These are chat archives for akkadotnet/akka.net

6th
Dec 2017
jalchr
@jalchr
Dec 06 2017 14:03

How can I get the children of a shard ?
In regular actor: we do this:

var child = Context.Child(actorName);

What should I do for a shard to query its children or check for existence ?

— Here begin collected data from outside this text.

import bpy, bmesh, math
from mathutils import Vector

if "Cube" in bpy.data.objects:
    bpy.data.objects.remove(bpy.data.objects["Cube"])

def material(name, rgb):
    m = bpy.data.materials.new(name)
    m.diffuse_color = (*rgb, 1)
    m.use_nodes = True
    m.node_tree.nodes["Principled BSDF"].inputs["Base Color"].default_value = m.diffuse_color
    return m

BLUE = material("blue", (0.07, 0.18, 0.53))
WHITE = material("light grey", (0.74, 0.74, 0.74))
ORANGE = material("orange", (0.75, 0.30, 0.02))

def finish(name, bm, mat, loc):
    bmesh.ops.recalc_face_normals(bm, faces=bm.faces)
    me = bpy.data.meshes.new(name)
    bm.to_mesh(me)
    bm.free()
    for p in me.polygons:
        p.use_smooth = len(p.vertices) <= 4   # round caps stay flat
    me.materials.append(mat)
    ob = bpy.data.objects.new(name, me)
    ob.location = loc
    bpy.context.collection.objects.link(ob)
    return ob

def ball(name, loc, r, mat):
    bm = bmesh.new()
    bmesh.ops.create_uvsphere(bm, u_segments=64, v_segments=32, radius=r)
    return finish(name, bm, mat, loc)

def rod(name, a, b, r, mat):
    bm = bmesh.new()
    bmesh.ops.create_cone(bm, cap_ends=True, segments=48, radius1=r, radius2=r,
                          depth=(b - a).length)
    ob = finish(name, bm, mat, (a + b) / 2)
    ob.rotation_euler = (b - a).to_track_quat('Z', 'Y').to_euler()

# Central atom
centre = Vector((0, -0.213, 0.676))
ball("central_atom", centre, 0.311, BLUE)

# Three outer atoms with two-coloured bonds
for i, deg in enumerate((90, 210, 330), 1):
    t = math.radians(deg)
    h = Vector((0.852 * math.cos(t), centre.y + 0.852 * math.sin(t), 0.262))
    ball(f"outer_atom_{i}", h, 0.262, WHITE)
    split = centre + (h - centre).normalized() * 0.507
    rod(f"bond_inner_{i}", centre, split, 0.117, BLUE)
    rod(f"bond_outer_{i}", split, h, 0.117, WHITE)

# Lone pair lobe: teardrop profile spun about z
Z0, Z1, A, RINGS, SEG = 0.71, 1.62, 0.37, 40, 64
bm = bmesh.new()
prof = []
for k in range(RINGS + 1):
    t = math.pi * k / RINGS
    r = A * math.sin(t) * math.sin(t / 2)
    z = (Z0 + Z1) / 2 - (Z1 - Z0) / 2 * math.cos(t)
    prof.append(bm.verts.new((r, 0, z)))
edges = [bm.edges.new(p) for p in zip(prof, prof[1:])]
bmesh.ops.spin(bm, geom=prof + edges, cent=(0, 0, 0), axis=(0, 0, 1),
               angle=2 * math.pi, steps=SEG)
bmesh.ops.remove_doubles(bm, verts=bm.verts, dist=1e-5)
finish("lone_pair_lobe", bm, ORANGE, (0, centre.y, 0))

Bartosz Sypytkowski
@Horusiath
Dec 06 2017 18:06
@jalchr are you trying to get children of your sharded actor? Or do you want to check which sharded actors are currently active within the shard?
jalchr
@jalchr
Dec 06 2017 20:26
The second option
Bart de Boer
@boekabart
Dec 06 2017 20:30
I have a question about basic Akka.Net, no remoting/clustering. It's about Dispatcher behaviour, I think.
I have a pipeline of actors (read xml to many fragments, process the fragments (in various ways, in about 3 parallel pipelines), then aggregate into a single actor, that outputs 'arrays' each N seconds, to a Serializer actor and then to a WriteFileContents actor.
What I observe, and this is unexpected, is that when I'm reading a 200.000 fragment xml file, I do quickly see some entities ending up in my 'buffer' , which gets triggered to output every 10 seconds, and it does output every 10 seconds roughly. However, it seems that under the 'load' of those many, many entities in the 'upstream' part of the system, that the couple of messages at the 'downstream' (after the buffer) get handled only VERY sporadically - at least less than once every 10 seconds (meaning that i'm going to write multiple files in the same second)
so it seems the default dispatcher behaviour doesn't help me to quickly 'stream' the pieces of data all the way to the end, it seems to prefer moving the entire bulk through the pipeline slowly ('breadth-first' instead of 'depth-first').
Bart de Boer
@boekabart
Dec 06 2017 20:35
I would have thought that the default 100 messages limit on the mailbox processing (throughput ) would prevent that, and would give all actors a chance to handle their messages constantly (sub-second intervals). The processing of each message definitely does not take 1/10th second or even close to that.